PROBLEM STATEMENT: Below this sentence is a listing; return exactly its lines from the one with "outline = [Matrix.Rotation(q" to the one with "bore(flange, (MID_X +", both kept, and nothing more.

**** DATA EXCERPTS

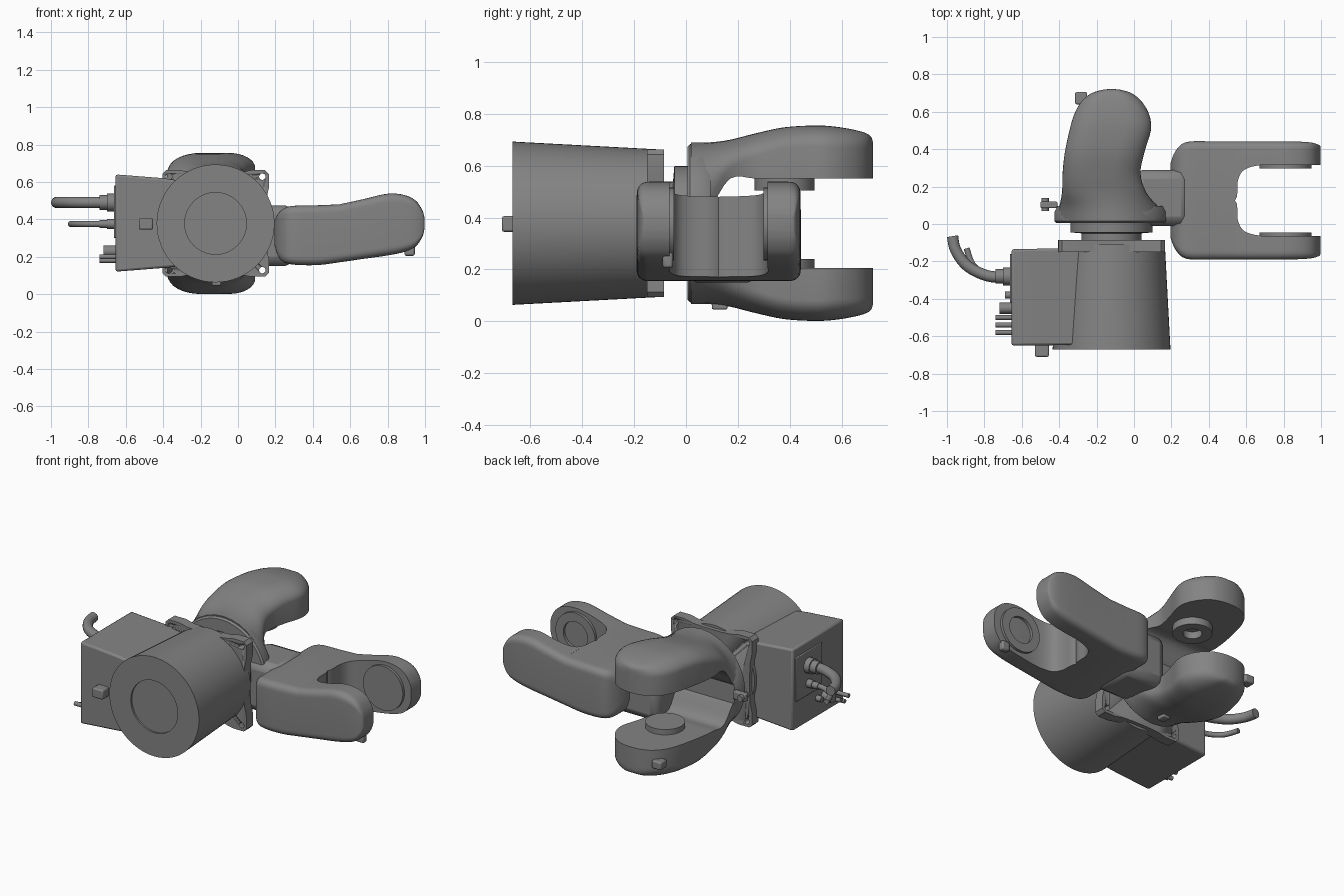
import bpy, bmesh, math
from mathutils import Vector, Matrix

if "Cube" in bpy.data.objects:
    bpy.data.objects.remove(bpy.data.objects["Cube"])

grey = bpy.data.materials.new("machine grey")
grey.use_nodes = True
COLOR = (0.23, 0.23, 0.23, 1)
grey.diffuse_color = COLOR
grey.node_tree.nodes["Principled BSDF"].inputs["Base Color"].default_value = COLOR
MID_X, MID_Z = -0.12, 0.378          # main axis, running along y
FORK_Y = 0.126                       # symmetry plane of the second fork


def finish(name, bm, bevel=0, angle=35):
    bmesh.ops.recalc_face_normals(bm, faces=bm.faces)
    me = bpy.data.meshes.new(name)
    bm.to_mesh(me)
    bm.free()
    me.materials.append(grey)
    ob = bpy.data.objects.new(name, me)
    bpy.context.collection.objects.link(ob)
    bpy.ops.object.select_all(action='DESELECT')
    bpy.context.view_layer.objects.active = ob
    ob.select_set(True)
    if bevel:
        mod = ob.modifiers.new("soft edges", 'BEVEL')
        mod.width, mod.segments = bevel, 2
    bpy.ops.object.shade_smooth_by_angle(angle=math.radians(angle))
    return ob


def lathe(name, profile, origin, axis, seg=48):
    """Spin (radius, distance) pairs about an axis through origin."""
    bm = bmesh.new()
    verts = [bm.verts.new((r, 0, d)) for r, d in profile]
    edges = [bm.edges.new(p) for p in zip(verts, verts[1:])]
    bmesh.ops.spin(bm, geom=verts + edges, cent=(0, 0, 0), axis=(0, 0, 1),
                   angle=math.tau, steps=seg)
    bmesh.ops.remove_doubles(bm, verts=bm.verts, dist=1e-4)
    turn = Vector((0, 0, 1)).rotation_difference(Vector(axis)).to_matrix().to_4x4()
    bm.transform(Matrix.Translation(origin) @ turn)
    return finish(name, bm)


def rod(name, origin, axis, r, length, seg=24):
    return lathe(name, [(0, 0), (r, 0), (r, length), (0, length)], origin, axis, seg)


def block(name, lo, hi, bevel=0.01):
    bm = bmesh.new()
    lo, hi = Vector(lo), Vector(hi)
    size = hi - lo
    bmesh.ops.create_cube(bm, size=1, matrix=Matrix.Translation((lo + hi) / 2)
                          @ Matrix.Diagonal((*size, 1)))
    return finish(name, bm, bevel)


def loft(name, rings, bevel=0):
    bm = bmesh.new()
    rows = [[bm.verts.new(p) for p in ring] for ring in rings]
    n = len(rows[0])
    for a, b in zip(rows, rows[1:]):
        for i in range(n):
            j = (i + 1) % n
            bm.faces.new((a[i], a[j], b[j], b[i]))
    bm.faces.new(rows[0])
    bm.faces.new(rows[-1])
    return finish(name, bm, bevel)


def refine(stations, steps=4):
    """Catmull-Rom interpolation between hand-placed stations."""
    out = []
    last = len(stations) - 1
    for i in range(last):
        p = [stations[max(0, min(last, i + k))] for k in (-1, 0, 1, 2)]
        for s in range(steps):
            t = s / steps
            out.append([b + 0.5 * t * (c - a + t * (2*a - 5*b + 4*c - d + t * (3*(b - c) + d - a)))
                        for a, b, c, d in zip(*p)])
    return out + [stations[-1]]


def arm_rings(stations, place, power=2.0, seg=8):
    """Station: along, low, high, inner, outer, rounding height, rounding width share."""
    rings = []
    for t, lo, hi, inner, outer, v, share in refine(stations):
        h = (hi - lo) / 2 * share
        ring = [(lo, inner)]
        for side in (0, 1):
            for k in range(seg + 1):
                a = math.pi / 2 * (k if side == 0 else seg - k) / seg
                u = h * (1 - math.cos(a) ** (2 / power))
                w = outer - v + v * math.sin(a) ** (2 / power)
                ring.append((lo + u, w) if side == 0 else (hi - u, w))
        ring.append((hi, inner))
        rings.append([place(t, s, w) for s, w in ring])
    return rings


def bore(target, origin, axis, r, depth):
    """Cut a round pocket."""
    cutter = rod("bore_cutter", origin, axis, r, depth, 32)
    cutter.hide_render = True
    mod = target.modifiers.new("bore", 'BOOLEAN')
    mod.object, mod.solver = cutter, 'EXACT'
    bpy.context.view_layer.objects.active = target
    bpy.ops.object.modifier_apply(modifier=mod.name)
    bpy.data.objects.remove(cutter)


# Motor housing with a shallow round recess in its front
lathe("motor_housing", [(0, 0.012), (0.165, 0.012), (0.165, 0), (0.315, 0),
                        (0.285, 0.56), (0, 0.56)], (MID_X, -0.67, MID_Z), (0, 1, 0), 64)

# Mounting flange: four ears joined by scalloped edges
bm = bmesh.new()
corner = [(0.19, -0.285), (0.265, -0.285), (0.285, -0.265), (0.285, -0.19)]
scallop = [(0.272, -0.13), (0.268, -0.05), (0.268, 0.05), (0.272, 0.13)]
outline = [Matrix.Rotation(q * math.pi / 2, 2) @ Vector(p)
           for q in range(4) for p in corner + scallop]
face = bm.faces.new([bm.verts.new((MID_X + p.x, -0.15, MID_Z + p.y)) for p in outline])
ext = bmesh.ops.extrude_face_region(bm, geom=[face])
bmesh.ops.translate(bm, vec=(0, 0.065, 0),
                    verts=[v for v in ext["geom"] if isinstance(v, bmesh.types.BMVert)])
flange = finish("mounting_flange", bm)
for sx in (-1, 1):
    for sz in (-1, 1):
        bore(flange, (MID_X + sx * 0.25, -0.2, MID_Z + sz * 0.25), (0, 1, 0), 0.017, 0.2)

# Rotating neck between flange and first fork
lathe("neck", [(0, 0), (0.16, 0), (0.16, 0.05), (0.22, 0.055), (0.22, 0.14), (0, 0.14)],
      (MID_X, -0.1, MID_Z), (0, 1, 0))
lathe("fork_plate", [(0, 0), (0.295, 0), (0.305, 0.01), (0.305, 0.06), (0.29, 0.09), (0, 0.09)],
      (MID_X, 0.005, MID_Z), (0, 1, 0), 64)

# First fork: two thick curved arms above and below
first = [(0.02, -0.42, 0.18, 0.378, 0.69, 0.31, 1), (0.09, -0.40, 0.13, 0.43, 0.69, 0.22, 0.95),
         (0.17, -0.385, 0.065, 0.55, 0.70, 0.11, 0.85), (0.27, -0.382, 0.035, 0.55, 0.725, 0.09, 0.75),
         (0.38, -0.37, 0.055, 0.55, 0.748, 0.08, 0.7), (0.50, -0.345, 0.09, 0.55, 0.755, 0.08, 0.65),
         (0.58, -0.322, 0.083, 0.55, 0.75, 0.08, 0.65), (0.65, -0.285, 0.045, 0.55, 0.738, 0.07, 0.65),
         (0.695, -0.235, -0.005, 0.55, 0.725, 0.06, 0.65), (0.715, -0.18, -0.06, 0.55, 0.71, 0.045, 0.65),
         (0.721, -0.14, -0.10, 0.55, 0.69, 0.03, 0.65)]
arms = [loft("first_fork_%s_arm" % name, arm_rings(
        first, lambda t, s, w: (s, t, MID_Z + sign * (w - MID_Z))))
        for name, sign in (("upper", 1), ("lower", -1))]
bore(arms[1], (-0.13, 0.51, 0.3), (0, 0, -1), 0.15, 0.14)
lathe("upper_joint_pad", [(0.055, 0.06), (0.055, 0), (0.115, 0), (0.115, 0.06)],
      (-0.12, 0.38, 0.505), (0, 0, 1), 32)
rod("lower_joint_pad", (-0.12, 0.38, 0.24), (0, 0, -1), 0.115, 0.08, 32)

# Second fork: two flatter arms in front and behind, joined at a throat
second = [(0.195, 0.26, 0.39, FORK_Y, 0.325, 0.04, 0.4), (0.222, 0.19, 0.44, FORK_Y, 0.39, 0.04, 0.35),
          (0.28, 0.16, 0.47, FORK_Y, 0.438, 0.05, 0.3), (0.42, 0.155, 0.475, FORK_Y, 0.442, 0.05, 0.3),
          (0.54, 0.17, 0.48, FORK_Y, 0.442, 0.05, 0.3), (0.555, 0.172, 0.483, 0.23, 0.442, 0.05, 0.3),
          (0.59, 0.177, 0.49, 0.29, 0.442, 0.05, 0.3), (0.68, 0.19, 0.51, 0.315, 0.442, 0.05, 0.3),
          (0.80, 0.207, 0.537, 0.315, 0.442, 0.05, 0.3), (0.89, 0.226, 0.53, 0.315, 0.44, 0.05, 0.3),
          (0.95, 0.255, 0.5, 0.315, 0.435, 0.04, 0.3), (0.985, 0.305, 0.45, 0.315, 0.425, 0.03, 0.3),
          (0.997, 0.35, 0.41, 0.315, 0.415, 0.02, 0.3)]
for name, sign in (("back", 1), ("front", -1)):
    loft("second_fork_%s_arm" % name, arm_rings(
        second, lambda t, s, w: (t, FORK_Y + sign * (w - FORK_Y), s), 2.4))
    lathe("second_fork_pad_" + name,
          [(0, 0), (0.14, 0), (0.14, 0.03), (0, 0.03)] if sign > 0 else
          [(0, 0.02), (0.085, 0.02), (0.085, 0), (0.14, 0), (0.14, 0.03), (0, 0.03)],
          (0.81, FORK_Y + sign * 0.172, 0.375), (0, sign, 0))
block("second_fork_neck", (0.0, -0.01, 0.15), (0.3, 0.29, 0.475), 0.05)

# Connection box on the side of the motor
def box_ring(x, y0, y1, z0, z1):
    return [(x, y0, z0), (x, y1, z0), (x, y1, z1), (x, y0, z1)]
loft("connection_box", [box_ring(-0.655, -0.65, -0.135, 0.12, 0.64),
                        box_ring(-0.40, -0.648, -0.13, 0.14, 0.62),
                        box_ring(-0.2, -0.645, -0.125, 0.16, 0.59)], 0.012)
block("connector_plate", (-0.664, -0.42, 0.3), (-0.64, -0.16, 0.58), 0.004)
block("box_latch", (-0.53, -0.71, 0.345), (-0.455, -0.64, 0.405), 0.008)

# Cables leaving the box in a bend
for name, z, r, path in (
        ("power", 0.49, 0.03, [(-0.68, -0.282), (-0.78, -0.278), (-0.89, -0.225),
                               (-0.953, -0.14), (-0.97, -0.065)]),
        ("signal", 0.375, 0.016, [(-0.68, -0.28), (-0.78, -0.275), (-0.86, -0.22), (-0.895, -0.13)])):
    rings = []
    pts = [Vector((x, y, z)) for x, y in refine(path, 5)]
    for i, p in enumerate(pts):
        d = (pts[min(i + 1, len(pts) - 1)] - pts[max(i - 1, 0)]).normalized()
        side = d.cross(Vector((0, 0, 1)))
        rings.append([p + r * (side * math.cos(k * math.tau / 16) + Vector((0, 0, math.sin(k * math.tau / 16))))
                      for k in range(16)])
    loft(name + "_cable", rings)
    lathe(name + "_connector", [(0, 0), (r * 1.6, 0), (r * 1.6, 0.05), (r * 1.3, 0.05),
                                (r * 1.3, 0.09), (0, 0.09)], (-0.65, -0.28, z), (-1, 0, 0), 20)

# Small plugs below the cables
for y, z, r, length in ((-0.38, 0.24, 0.018, 0.04), (-0.45, 0.23, 0.03, 0.07),
                        (-0.50, 0.2, 0.013, 0.09), (-0.54, 0.18, 0.013, 0.09), (-0.58, 0.2, 0.013, 0.09)):
    rod("plug", (-0.65, y, z), (-1, 0, 0), r, length, 12)

# Small stop lugs on the forks
block("plate_lug", (-0.50, 0.085, 0.36), (-0.41, 0.12, 0.41), 0.006)
rod("plate_lug_pin", (-0.475, 0.07, 0.385), (0, 1, 0), 0.02, 0.07, 12)
block("arm_lug", (-0.315, 0.64, 0.10), (-0.25, 0.705, 0.15), 0.008)
block("fork_lug", (0.89, -0.09, 0.205), (0.945, -0.05, 0.265), 0.01)
block("underside_lug", (-0.14, 0.10, 0.045), (-0.09, 0.16, 0.09), 0.006)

********

EXERCISE RESPONSE:
outline = [Matrix.Rotation(q * math.pi / 2, 2) @ Vector(p)
           for q in range(4) for p in corner + scallop]
face = bm.faces.new([bm.verts.new((MID_X + p.x, -0.15, MID_Z + p.y)) for p in outline])
ext = bmesh.ops.extrude_face_region(bm, geom=[face])
bmesh.ops.translate(bm, vec=(0, 0.065, 0),
                    verts=[v for v in ext["geom"] if isinstance(v, bmesh.types.BMVert)])
flange = finish("mounting_flange", bm)
for sx in (-1, 1):
    for sz in (-1, 1):
        bore(flange, (MID_X + sx * 0.25, -0.2, MID_Z + sz * 0.25), (0, 1, 0), 0.017, 0.2)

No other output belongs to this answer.